Amid the controversy, Muslim feminists call for supporting abuse survivors but condemn the islamophobic recuperation of gender justice.
Hassan Shibly, a Syrian-American civil rights attorney and a notable Muslim-American leader, is facing accusations of domestic abuse.
On December 28, Shibly’s wife Imane Sadrati posted a plea for help on Youtube. She asked for financial support and solidarity from the Muslim community to help her escape an abusive marriage.
Sadrati shared an online fundraiser page seeking donations to support her and her children. “I got married at a very young age. However, when I was 9 months pregnant with my firstborn, my marriage became volatile and abusive,” she said.
The campaign succeeded in raising approximately $28,611 for Sadrati and her children.
In response, Shibly dismissed his wife’s claims in a Facebook post on December 29.

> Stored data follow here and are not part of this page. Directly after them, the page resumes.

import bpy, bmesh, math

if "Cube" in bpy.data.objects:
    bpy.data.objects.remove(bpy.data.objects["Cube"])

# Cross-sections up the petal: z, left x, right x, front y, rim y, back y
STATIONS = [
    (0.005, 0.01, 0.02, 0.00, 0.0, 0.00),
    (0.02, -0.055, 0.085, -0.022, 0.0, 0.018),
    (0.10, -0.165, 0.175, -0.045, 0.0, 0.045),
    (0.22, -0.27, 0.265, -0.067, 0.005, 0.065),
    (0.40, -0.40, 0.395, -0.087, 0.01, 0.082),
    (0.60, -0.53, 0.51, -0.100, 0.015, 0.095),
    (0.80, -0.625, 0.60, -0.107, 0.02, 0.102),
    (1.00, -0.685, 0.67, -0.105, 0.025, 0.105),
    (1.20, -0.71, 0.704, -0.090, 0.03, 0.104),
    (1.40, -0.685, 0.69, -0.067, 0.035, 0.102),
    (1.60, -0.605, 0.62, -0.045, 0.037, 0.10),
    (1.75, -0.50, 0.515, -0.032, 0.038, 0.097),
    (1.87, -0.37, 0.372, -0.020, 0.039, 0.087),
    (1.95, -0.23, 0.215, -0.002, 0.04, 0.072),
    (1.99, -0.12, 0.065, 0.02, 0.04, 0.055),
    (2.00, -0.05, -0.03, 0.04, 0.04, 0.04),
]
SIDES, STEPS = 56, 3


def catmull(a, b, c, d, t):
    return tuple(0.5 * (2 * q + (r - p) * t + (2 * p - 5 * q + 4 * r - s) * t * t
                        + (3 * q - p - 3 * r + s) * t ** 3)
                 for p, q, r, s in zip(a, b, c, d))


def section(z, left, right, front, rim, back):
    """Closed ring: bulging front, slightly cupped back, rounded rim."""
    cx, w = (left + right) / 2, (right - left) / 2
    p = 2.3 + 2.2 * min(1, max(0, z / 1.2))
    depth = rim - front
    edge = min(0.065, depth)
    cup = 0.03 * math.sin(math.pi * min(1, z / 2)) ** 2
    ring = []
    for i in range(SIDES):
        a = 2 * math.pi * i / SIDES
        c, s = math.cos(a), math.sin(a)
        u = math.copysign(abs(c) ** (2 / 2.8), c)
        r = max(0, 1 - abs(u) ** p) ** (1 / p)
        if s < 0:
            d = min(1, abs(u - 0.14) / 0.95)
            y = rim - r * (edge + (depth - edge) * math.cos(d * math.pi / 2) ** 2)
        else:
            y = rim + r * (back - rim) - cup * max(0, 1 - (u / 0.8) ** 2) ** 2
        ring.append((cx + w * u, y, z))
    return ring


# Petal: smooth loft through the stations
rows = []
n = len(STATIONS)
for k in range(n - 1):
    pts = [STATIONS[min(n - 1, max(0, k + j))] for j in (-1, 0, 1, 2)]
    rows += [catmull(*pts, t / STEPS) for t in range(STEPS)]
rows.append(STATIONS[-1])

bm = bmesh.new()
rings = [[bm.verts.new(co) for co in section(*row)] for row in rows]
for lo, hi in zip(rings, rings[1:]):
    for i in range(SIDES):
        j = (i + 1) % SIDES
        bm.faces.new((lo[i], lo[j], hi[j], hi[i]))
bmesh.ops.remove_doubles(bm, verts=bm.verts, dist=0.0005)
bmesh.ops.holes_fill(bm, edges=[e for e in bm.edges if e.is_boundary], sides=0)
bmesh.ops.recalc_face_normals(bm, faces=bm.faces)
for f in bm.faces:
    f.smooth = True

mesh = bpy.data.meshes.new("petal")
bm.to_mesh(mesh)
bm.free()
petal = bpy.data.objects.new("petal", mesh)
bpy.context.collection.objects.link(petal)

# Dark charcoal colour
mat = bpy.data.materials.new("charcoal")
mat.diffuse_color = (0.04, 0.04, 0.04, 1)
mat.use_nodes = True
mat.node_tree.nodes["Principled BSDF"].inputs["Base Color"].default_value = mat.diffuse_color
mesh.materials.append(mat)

He explained that they are going through a “contentious” divorce process and that Sadrati is “capitalizing” on “my name recognition” to “fraudulently raise money” from the community.
While Sadrati did not share details of the alleged abuse, saying that her lawyers advised her not to, other allegations against Shibly have arisen on social media.
Muslim survivors of abuse: Trapped between misogyny and islamophobia
Aman Ali, an American Muslim writer and comedian stated on Facebook his support for Sadrati as a victim of “physical” and “emotional” domestic abuse.
He also claimed that Shibly approached many Muslim women asking them for “secret religious marriages” while still being married to his wife.
Ali claimed that Shibly has “pressured women into coming to his hotel room” on “numerous occasions” while attending conferences.
Lulu Al-Zahrani, an American activist said: “I have been aware of at least one of Hassan’s affairs for a few years now. My friend was one of the “other women” and she was absolutely a victim and all of this. Hassan should be ashamed for his actions, he should be ashamed for his abuses, and he should be ashamed for the way he has used Islam as a shield and a weapon against the women he has taken advantage of.”
Many groups of Muslim feminists and gender equality advocates have made public statements to support Imane Sadrati’s claims.
“Defend Muslim Survivors,” a collective advocating for Muslim domestic survivors, critiqued the complacency of Muslim leaders who choose “silence, evading responsibility, and commentary that dismisses, harms, and marginalizes survivors who come forward.”
They called for the Muslim community to “listen, support, and defend” the survivors as well as holding the abusers accountable for their actions.
Meanwhile, the Feminist Islamic Troublemakers of North America (FITNA) have condemned the instrumentalization of Muslim women’s experiences of violence by islamophobes.
Muslim women who are survivors of violence or abuse by other Muslim men are seen as “airing dirty laundry” of the community.
At the same time, when these women speak up against abuse, their statements are mobilized by islamophobic politics and media to further stigmatize the Muslim community. The feminist group added, “ We in no way condone islamophobes using our calls for gender justice within the community.”